What you can do is either (a) create a new component with a new context and add the CLAP protocol to it, or (b) modify your init-parms in the web.xml to contain CLAP, like so:

The add a new component workaround will log “SEVERE don’t do this” style warnings when you start up, so it’s best to do it in the web.xml if possible.

Oct 28 2013

Battle of the tokenizers – delimited text parser performance

An interesting question about StringTokenizer popped up on stackoverflow the other day.  It was essentially about how to optimise reading delimitated data, in this case lines of integers separated by lines of spaces.

It demonstrated three things.

  1. Don’t fixate on micro-optomisations when you probably have big bottlenecks elsewhere
  2. String.split() is really slow
  3. The difference is pretty negligible even over millions of rows.

I ran some benchmarks to see how different methods compared.  I’m not claiming these are great benchmarks, but they’re good enough to demonstrate general performance of various solutions.   The results of parsing 100000 rows of “12 34″ on my macbook were:

  • Split: 366ms
  • IndexOf: 50ms
  • StringTokenizer: 89ms
  • GuavaSplit: 109ms
  • IndexOf2 (some super optomised solution given in the above question): 14ms
  • CsvMapperSplit (mapping row by row): 326ms
  • CsvMapperSplit_DOC (building one doc and mapping all rows in one go): 177ms

The surprising thing here is how slow split is compared to other solutions, I really had no idea until I ran these tests.
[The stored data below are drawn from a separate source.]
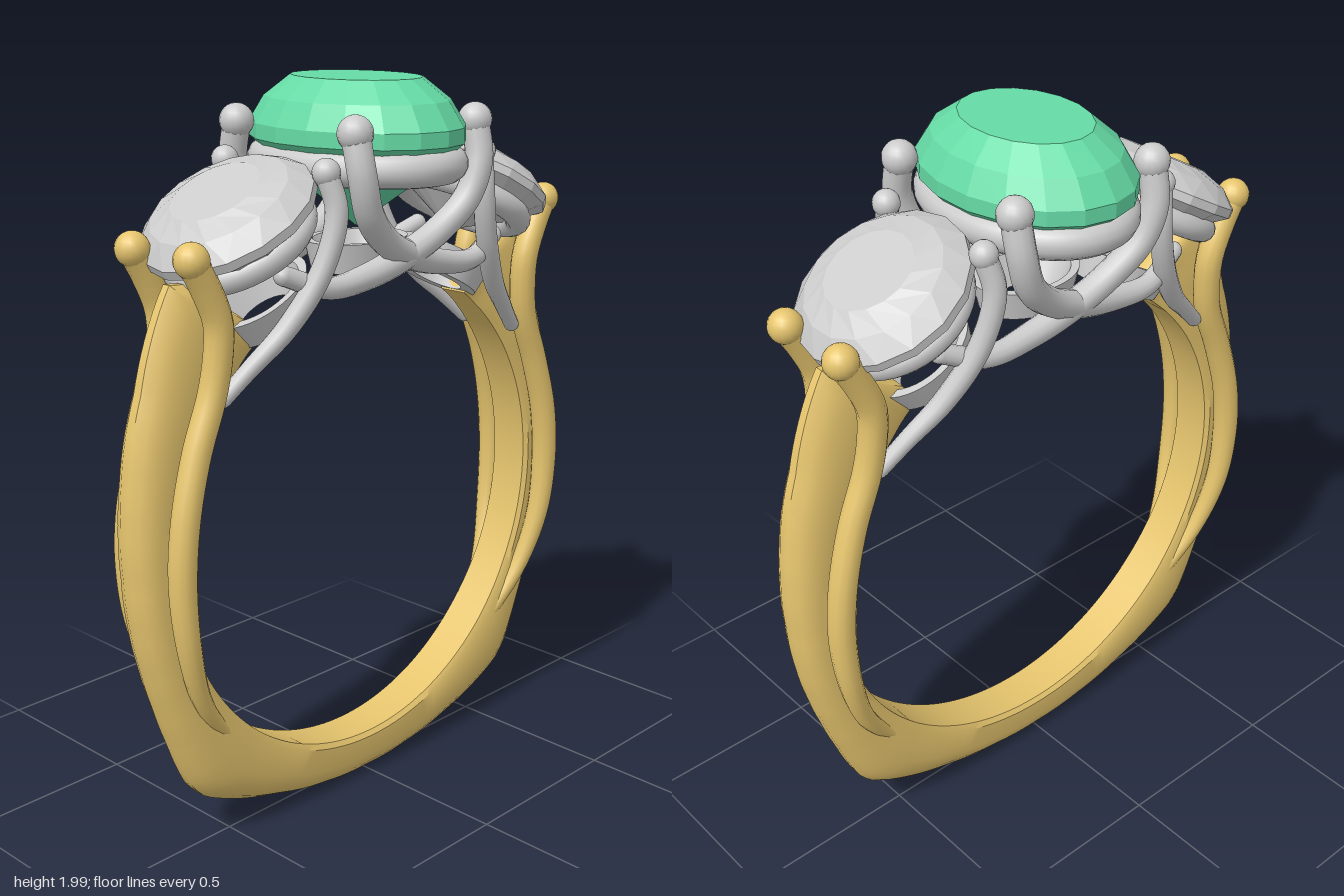
import * as THREE from 'three';
import { toCreasedNormals } from 'three/addons/utils/BufferGeometryUtils.js';

const grey = new THREE.MeshStandardMaterial({ color: 0xcccccc, side: THREE.DoubleSide });
const gold = new THREE.MeshStandardMaterial({ color: 0xe6c56e, side: THREE.DoubleSide });
const stoneGrey = new THREE.MeshStandardMaterial({ color: 0xcccccc, flatShading: true });
const green = new THREE.MeshStandardMaterial({ color: 0x66dba6, flatShading: true });
const CY = 0.82, R = 0.68; // finger hole centre height and radius

function add(parent, name, geometry, material) {
  const mesh = new THREE.Mesh(geometry, material);
  mesh.name = name;
  parent.add(mesh);
  return mesh;
}

// Linear lookup in a table of [key, value, ...] rows
function lookup(rows, key, col) {
  for (let i = 1; i < rows.length; i++) {
    const a = rows[i - 1], b = rows[i];
    if (key <= b[0]) return THREE.MathUtils.lerp(a[col], b[col], (key - a[0]) / (b[0] - a[0]));
  }
  return rows[rows.length - 1][col];
}

// Round wire with a ball at its start and a radius that changes towards its end
function wire(parent, name, pts, r0, r1, material, ball) {
  const curve = new THREE.CatmullRomCurve3(pts.map(p => new THREE.Vector3(...p)));
  const steps = 48, sides = 12;
  const geo = new THREE.TubeGeometry(curve, steps, 1, sides);
  const pos = geo.attributes.position, v = new THREE.Vector3();
  for (let i = 0; i <= steps; i++) {
    const t = i / steps, c = curve.getPointAt(t);
    const r = THREE.MathUtils.lerp(r0, r1, THREE.MathUtils.smoothstep(t, 0.5, 1));
    for (let j = 0; j <= sides; j++) {
      const k = i * (sides + 1) + j;
      v.fromBufferAttribute(pos, k).sub(c).multiplyScalar(r).add(c);
      pos.setXYZ(k, v.x, v.y, v.z);
    }
  }
  add(parent, name, geo, material);
  add(parent, name + 'Tip', new THREE.SphereGeometry(ball, 16, 12), material).position.set(...pts[0]);
  add(parent, name + 'End', new THREE.SphereGeometry(r1, 12, 8), material).position.set(...pts[pts.length - 1]);
}

// Shank: D-shaped section swept around the hole; rows are angle from bottom, outer radius, half width
function shankGeometry() {
  const rows = [[0, 0.81, 0.07], [12, 0.818, 0.07], [25, 0.842, 0.07], [37, 0.882, 0.07], [41.5, 0.898, 0.07],
    [45.5, 0.894, 0.07], [55, 0.85, 0.068], [63, 0.826, 0.066], [71, 0.813, 0.066], [80, 0.808, 0.066],
    [90, 0.81, 0.066], [100, 0.825, 0.066], [108, 0.844, 0.065], [122, 0.89, 0.062], [135, 0.962, 0.055],
    [139, 0.982, 0.05], [144, 0.78, 0.05]];
  const half = [[0, 0.85], [0.1, 1], [0.55, 1], [0.75, 0.9], [0.9, 0.65], [1, 0.22]];
  const section = [...half, ...half.map(([f, w]) => [f, -w]).reverse()];
  const n = section.length, steps = 144, verts = [], index = [];
  for (let i = 0; i <= steps; i++) {
    const deg = -144 + (288 * i) / steps, a = THREE.MathUtils.degToRad(deg);
    const outer = lookup(rows, Math.abs(deg), 1), w = lookup(rows, Math.abs(deg), 2);
    for (const [f, z] of section) {
      const r = R + (outer - R) * f;
      verts.push(Math.sin(a) * r, CY - Math.cos(a) * r, z * w);
    }
    if (i === steps) break;
    for (let j = 0; j < n; j++) {
      const p = i * n + j, q = i * n + ((j + 1) % n);
      index.push(p, p + n, q, q, p + n, q + n);
    }
  }
  const last = steps * n; // end caps
  for (let j = 1; j < n - 1; j++) index.push(0, j, j + 1, last, last + j + 1, last + j);
  const geo = new THREE.BufferGeometry();
  geo.setAttribute('position', new THREE.Float32BufferAttribute(verts, 3));
  geo.setIndex(index);
  return toCreasedNormals(geo, 0.6);
}

// Faceted gem from [radius, height] rings, alternate rings turned by half a facet
function gemGeometry(rings, sides) {
  const verts = [], index = [];
  rings.forEach(([r, y, turn]) => {
    for (let j = 0; j < sides; j++) {
      const a = ((j + turn) / sides) * Math.PI * 2;
      verts.push(r * Math.sin(a), y, r * Math.cos(a));
    }
  });
  for (let i = 0; i < rings.length - 1; i++) for (let j = 0; j < sides; j++) {
    const k = (j + 1) % sides, p = i * sides, q = p + sides;
    index.push(p + j, p + k, q + j, p + k, q + k, q + j);
  }
  const top = (rings.length - 1) * sides;
  for (let j = 1; j < sides - 1; j++) index.push(top, top + j, top + j + 1);
  const geo = new THREE.BufferGeometry();
  geo.setAttribute('position', new THREE.Float32BufferAttribute(verts, 3));
  geo.setIndex(index);
  const flat = geo.toNonIndexed();
  flat.computeVertexNormals();
  return flat;
}

function torus(radius, tube) {
  return new THREE.TorusGeometry(radius, tube, 14, 48).rotateX(Math.PI / 2);
}

export function createModel() {
  const model = new THREE.Group();
  model.name = 'threeStoneRing';
  add(model, 'shank', shankGeometry(), gold);

  // Oval centre stone and its seat
  add(model, 'centreStone', gemGeometry([[0.01, 1.61, 0], [0.6, 1.74, 0], [1, 1.84, 0], [1, 1.88, 0],
    [0.86, 1.945, 0], [0.61, 2, 0]], 18).scale(0.24, 1, 0.32), green);
  const seat = add(model, 'centreSeat', torus(1, 1), grey);
  seat.geometry.dispose();
  const oval = new THREE.CatmullRomCurve3(Array.from({ length: 24 }, (_, i) => {
    const a = (i / 24) * Math.PI * 2;
    return new THREE.Vector3(0.2 * Math.cos(a), 1.785, 0.28 * Math.sin(a));
  }), true);
  seat.geometry = new THREE.TubeGeometry(oval, 64, 0.046, 14, true);

  // Oval open cups of the gallery, set around the top of the hole
  const cup = [[0.085, 0], [0.135, 0], [0.155, 0.08], [0.13, 0.08], [0.085, 0]].map(p => new THREE.Vector2(...p));
  for (const a of [-0.5, 0, 0.5]) {
    const geo = toCreasedNormals(new THREE.LatheGeometry(cup, 40).scale(1, 1, 0.78), 0.6);
    const ring = add(model, 'galleryCup', geo, grey);
    ring.position.set(Math.sin(a) * R, CY + Math.cos(a) * R, 0);
    ring.rotation.z = -a;
  }

  for (const s of [-1, 1]) {
    // Tilted round side stone in its seat
    const side = new THREE.Group();
    side.name = 'sideSetting';
    side.position.set(s * 0.455, 1.685, 0);
    side.rotation.z = -s * Math.PI / 6;
    add(side, 'sideStone', gemGeometry([[0.01, -0.15, 0], [0.15, -0.07, 0.5], [0.235, -0.012, 0], [0.235, 0.012, 0],
      [0.185, 0.055, 0.5], [0.12, 0.078, 0]], 16), stoneGrey);
    add(side, 'sideSeat', torus(0.175, 0.036), grey).position.y = -0.065;
    model.add(side);

    for (const f of [-1, 1]) {
      const at = pts => pts.map(([x, y, z]) => [s * x, y, f * z]);
      // Gold wire rising along the shank to a prong
      wire(model, 'shoulderWire', at([[0.665, 1.62, 0.11], [0.625, 1.55, 0.11], [0.588, 1.46, 0.11],
        [0.588, 1.37, 0.105], [0.605, 1.28, 0.1], [0.66, 1.14, 0.1], [0.705, 0.98, 0.105], [0.72, 0.82, 0.105],
        [0.702, 0.64, 0.1], [0.645, 0.47, 0.075], [0.56, 0.35, 0.05], [0.45, 0.265, 0.04]]), 0.038, 0.02, gold, 0.045);
      // Prong holding the inner edge of the side stone
      wire(model, 'sideProng', at([[0.295, 1.795, 0.185], [0.28, 1.7, 0.205], [0.315, 1.56, 0.19],
        [0.4, 1.42, 0.15], [0.49, 1.33, 0.115], [0.56, 1.26, 0.09]]), 0.03, 0.022, grey, 0.036);
      // Centre prong crossing under the stone to the opposite side
      wire(model, 'centreProng', at([[0.225, 1.885, 0.215], [0.22, 1.78, 0.235], [0.185, 1.685, 0.225],
        [0.1, 1.605, 0.2], [0, 1.555, 0.185], [-0.14, 1.515, 0.175], [-0.28, 1.505, 0.17],
        [-0.4, 1.55, 0.14]]), 0.038, 0.026, grey, 0.046);
    }
  }
  return model;
}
You can map to Objects twice as fast using Jackson CsvMapper than split and three times as fast using the Guava Splitter.   Building your own using indexOf is even faster, but of course harder to code and maintain.  I wouldn’t recommend anyone use the super optimised version unless it’s really, really important to shave off those milliseconds – one reason it’s faster is that it implements it’s own String->Int conversion.

Here’s the complete hacked together JUnit test case I threw together:

 

Oct 24 2013
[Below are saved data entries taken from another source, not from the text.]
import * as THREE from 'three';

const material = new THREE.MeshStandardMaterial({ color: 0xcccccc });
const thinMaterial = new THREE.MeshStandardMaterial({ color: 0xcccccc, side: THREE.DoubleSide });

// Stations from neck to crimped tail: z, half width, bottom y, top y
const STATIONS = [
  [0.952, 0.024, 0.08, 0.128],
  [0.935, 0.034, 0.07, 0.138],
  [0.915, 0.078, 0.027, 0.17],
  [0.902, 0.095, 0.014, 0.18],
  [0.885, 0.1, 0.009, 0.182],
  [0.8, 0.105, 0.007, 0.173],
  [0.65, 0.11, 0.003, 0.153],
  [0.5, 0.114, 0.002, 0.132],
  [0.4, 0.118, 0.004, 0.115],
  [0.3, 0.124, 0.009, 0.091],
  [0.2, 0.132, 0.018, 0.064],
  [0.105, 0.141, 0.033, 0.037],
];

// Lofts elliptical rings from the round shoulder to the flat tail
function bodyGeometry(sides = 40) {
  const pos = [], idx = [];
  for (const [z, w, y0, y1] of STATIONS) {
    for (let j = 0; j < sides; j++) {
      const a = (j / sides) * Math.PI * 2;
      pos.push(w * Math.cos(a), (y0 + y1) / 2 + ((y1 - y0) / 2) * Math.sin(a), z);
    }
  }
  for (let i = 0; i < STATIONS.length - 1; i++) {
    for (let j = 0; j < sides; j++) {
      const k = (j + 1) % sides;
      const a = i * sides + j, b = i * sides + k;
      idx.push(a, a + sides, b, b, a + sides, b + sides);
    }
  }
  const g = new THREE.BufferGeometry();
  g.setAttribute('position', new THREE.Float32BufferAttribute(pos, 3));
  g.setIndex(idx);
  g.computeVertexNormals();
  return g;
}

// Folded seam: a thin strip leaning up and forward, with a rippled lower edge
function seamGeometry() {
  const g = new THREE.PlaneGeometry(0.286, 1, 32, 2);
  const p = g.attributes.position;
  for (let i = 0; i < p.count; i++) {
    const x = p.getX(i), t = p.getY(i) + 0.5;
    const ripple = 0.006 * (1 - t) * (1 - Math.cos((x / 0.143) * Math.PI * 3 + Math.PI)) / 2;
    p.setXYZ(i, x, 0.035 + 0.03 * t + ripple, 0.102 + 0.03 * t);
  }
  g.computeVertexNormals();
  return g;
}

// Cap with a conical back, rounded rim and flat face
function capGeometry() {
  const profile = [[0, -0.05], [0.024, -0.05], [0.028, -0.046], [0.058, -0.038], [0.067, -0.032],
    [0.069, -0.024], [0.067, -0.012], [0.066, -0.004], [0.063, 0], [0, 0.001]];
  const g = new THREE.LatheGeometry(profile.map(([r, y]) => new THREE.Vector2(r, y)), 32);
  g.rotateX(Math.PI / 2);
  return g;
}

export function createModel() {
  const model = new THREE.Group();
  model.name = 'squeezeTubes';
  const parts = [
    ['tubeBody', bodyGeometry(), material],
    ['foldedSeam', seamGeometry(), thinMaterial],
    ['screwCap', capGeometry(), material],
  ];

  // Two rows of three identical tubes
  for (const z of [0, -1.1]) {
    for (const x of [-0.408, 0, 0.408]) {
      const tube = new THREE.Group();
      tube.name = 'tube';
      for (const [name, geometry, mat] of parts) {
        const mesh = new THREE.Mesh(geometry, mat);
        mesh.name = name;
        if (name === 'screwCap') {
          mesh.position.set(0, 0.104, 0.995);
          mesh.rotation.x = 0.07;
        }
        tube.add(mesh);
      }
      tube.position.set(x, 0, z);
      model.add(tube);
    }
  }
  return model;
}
Formatting file sizes – making bytes human readable in GWT

It’s one of those simple UI things that make a real difference.   You have to be pretty special to be able to instantly convert 45742364 bytes into 43.6MB in your head.
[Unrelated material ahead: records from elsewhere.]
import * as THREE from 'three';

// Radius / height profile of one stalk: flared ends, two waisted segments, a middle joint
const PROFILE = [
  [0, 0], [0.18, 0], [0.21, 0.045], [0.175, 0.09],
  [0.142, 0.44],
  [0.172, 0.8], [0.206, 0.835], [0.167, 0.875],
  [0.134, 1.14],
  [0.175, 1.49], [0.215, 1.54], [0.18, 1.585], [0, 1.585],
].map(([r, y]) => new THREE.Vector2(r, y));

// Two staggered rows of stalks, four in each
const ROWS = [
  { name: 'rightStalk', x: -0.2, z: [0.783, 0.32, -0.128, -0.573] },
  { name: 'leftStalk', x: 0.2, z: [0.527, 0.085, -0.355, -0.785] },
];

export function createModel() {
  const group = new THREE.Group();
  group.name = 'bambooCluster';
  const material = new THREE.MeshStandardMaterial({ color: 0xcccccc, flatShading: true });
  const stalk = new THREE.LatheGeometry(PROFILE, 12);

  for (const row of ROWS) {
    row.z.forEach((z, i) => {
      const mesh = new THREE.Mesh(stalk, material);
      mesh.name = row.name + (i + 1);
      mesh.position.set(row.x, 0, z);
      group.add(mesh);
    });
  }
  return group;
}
Enter some great code snippets I’ve discovered on StackOverflow that do this.  This four line wonder is top answer to that question (from Mr Ed.):

There’s another similar answer to this question, that can also produces binary units (from aioobe):

Unfortunately, neither of these will work on the client side of GWT.  String.format and DecimalFormat all give it a Sadface.

How do we make it work with GWT?

We drop in the excellent GWT NumberFormat. With very little effort we end up with this fully GWT compatible version:

Which is lovely.  Happyface once more.

Oct 23 2013

Deserialising JSON or XML to a Map using Java

Well, here’s a thing.  Imagine you have some XML or JSON that looks like a map, only you don’t know the names or number of the properties in advance.  For example:

Or some JSON that looks like this:

How can you do it?  Using Jackson @JsonAnyGetter and @JsonAnySetter . All you need is the XML root element name (if you’re using XML).  The XmlMapper also forces us to wrap the Map in a POJO, with JSON it’s possible to simply read into a Map instance.  Here’s a JUnit test showing how it can be done for both JSON and XML using the same POJO:

Easy eh?